Infant Behavior Is More Than Mimicry
Feb. 13, 2002 -- Infants are more than just masters of mimicry. A new study shows that they are rational, thinking, little human beings with the ability to make sensible choices -- at least sometimes.
Researchers from the Netherlands had a group of 14-month-old infants watch an adult perform a particular task. The adult turned on a tap-on table light -- but with her forehead. Sometimes her hands were in clear view. But at other times, her hands and arms were hidden by a blanket wrapped around her shoulders.
Most of the infants who watched the adult turn on the light with her forehead while her hands were hidden decided that was silly. They determined it made more sense to turn the light on with their hand.
But when the adult's hands were in clear view, the babies imitated the adult and turned the light on with their forehead.
Lead researcher Gyorgy Gergely and colleagues suspect that when the adult's hands were hidden, the infants decided it was impractical to use their foreheads when their own hands were free. But when the adult's hands were in clear view, the babies decided that since the adult could have used her hands and didn't, then the forehead approach must offer some advantage.

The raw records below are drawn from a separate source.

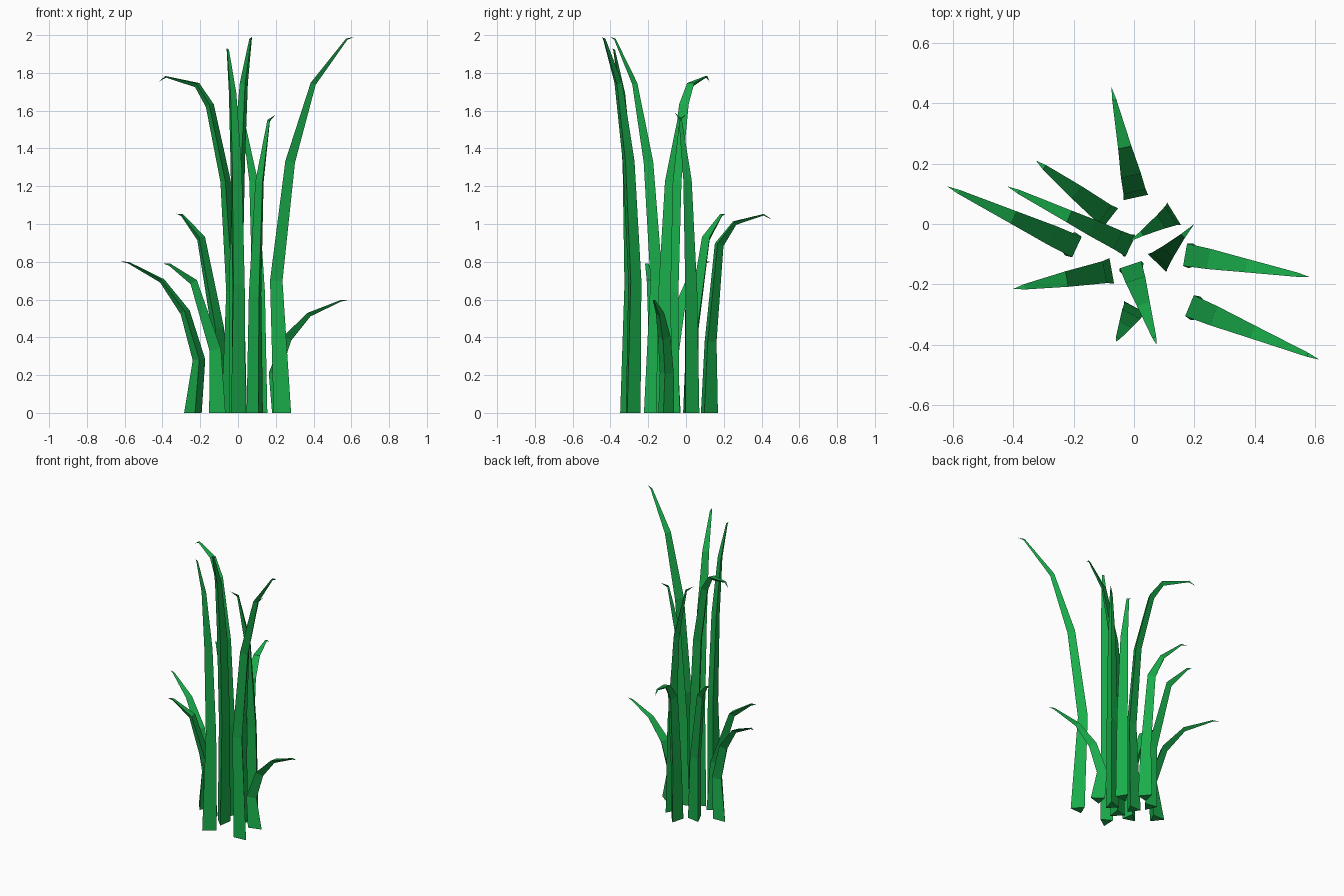
import bpy, bmesh
from mathutils import Vector

if "Cube" in bpy.data.objects:
    bpy.data.objects.remove(bpy.data.objects["Cube"])

green = bpy.data.materials.new("leaf_green")
green.diffuse_color = (0.01, 0.42, 0.07, 1)
green.use_nodes = True
green.node_tree.nodes["Principled BSDF"].inputs["Base Color"].default_value = green.diffuse_color

# Side profiles: (fraction of lean, fraction of height) from root to tip
ARCH = [(0, 0), (-0.075, 0.35), (0.12, 0.665), (0.44, 0.872), (0.9, 0.99), (1, 0.995)]
SLIM = [(0, 0), (0.02, 0.4), (0.23, 0.775), (0.66, 0.98), (1, 1)]
HOOK = [(0, 0), (-0.03, 0.36), (0.07, 0.69), (0.29, 0.915), (0.47, 0.977), (0.9, 1.0), (1, 0.985)]
DROOP = [(0, 0), (0.03, 0.36), (0.17, 0.85), (0.42, 0.96), (0.87, 1.0), (1, 0.975)]
BOW = [(0, 0), (0.05, 0.42), (0.44, 0.87), (0.88, 0.985), (1, 0.99)]

# Width and depth of the triangular section along the blade
SECTION = {
    6: [(0.084, 0.083), (0.075, 0.056), (0.068, 0.042), (0.045, 0.022), (0.014, 0.008)],
    5: [(0.086, 0.08), (0.074, 0.056), (0.052, 0.036), (0.018, 0.012)],
    7: [(0.082, 0.08), (0.075, 0.056), (0.066, 0.045), (0.056, 0.036), (0.042, 0.026), (0.014, 0.008)],
}


def blade(name, profile, root, tip, height):
    root, lean = Vector((*root, 0)), Vector((*tip, 0)) - Vector((*root, 0))
    out = lean.normalized()
    up = Vector((0, 0, 1))
    side = up.cross(out)
    path = [root + lean * r + up * (height * z) for r, z in profile]
    bm = bmesh.new()
    rings = []
    for i, (w, d) in enumerate(SECTION[len(path)]):
        # Tilt each section across the path; keep the root flat on the floor
        t = up if i == 0 else ((path[i + 1] - path[i]).normalized()
                               + (path[i] - path[i - 1]).normalized()).normalized()
        n = side.cross(t)
        c = path[i]
        rings.append([bm.verts.new(c - n * d / 3 + side * w / 2),
                      bm.verts.new(c - n * d / 3 - side * w / 2),
                      bm.verts.new(c + n * d * 2 / 3)])
    point = bm.verts.new(path[-1])
    bm.faces.new(rings[0])
    for a, b in zip(rings, rings[1:]):
        for k in range(3):
            j = (k + 1) % 3
            bm.faces.new((a[k], a[j], b[j], b[k]))
    for k in range(3):
        bm.faces.new((rings[-1][k], rings[-1][(k + 1) % 3], point))
    bmesh.ops.recalc_face_normals(bm, faces=bm.faces)
    mesh = bpy.data.meshes.new(name)
    bm.to_mesh(mesh)
    bm.free()
    mesh.materials.append(green)
    bpy.context.collection.objects.link(bpy.data.objects.new(name, mesh))


# Grass blades: profile, root, tip, height
blade("tall_blade_right", ARCH, (0.23, -0.29), (0.615, -0.45), 2.0)
blade("tall_blade_middle", ARCH, (0.0, -0.17), (0.075, -0.4), 2.0)
blade("tall_blade_front", ARCH, (-0.01, -0.3), (-0.06, -0.39), 1.94)
blade("tall_blade_left", HOOK, (-0.04, -0.06), (-0.42, 0.125), 1.78)
blade("slim_blade_back", SLIM, (0.11, 0.02), (-0.02, -0.06), 1.59)
blade("slim_blade_front", SLIM, (0.095, -0.11), (0.2, 0.0), 1.58)
blade("mid_blade_back", DROOP, (0.0, 0.115), (-0.075, 0.455), 1.05)
blade("mid_blade_left", BOW, (-0.1, 0.035), (-0.325, 0.21), 1.065)
blade("low_blade_front_left", BOW, (-0.1, -0.16), (-0.4, -0.215), 0.8)
blade("low_blade_left", ARCH, (-0.235, -0.055), (-0.62, 0.125), 0.805)
blade("low_blade_right", ARCH, (0.215, -0.11), (0.58, -0.175), 0.6)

So, infants -- even those just over a year old -- are able to make rational decisions based on what they think makes sense.
Could the findings provide a clue about how to get babies and kids to listen? Well, the trick seems to be making them think they stand to benefit from whatever it is you want them to do.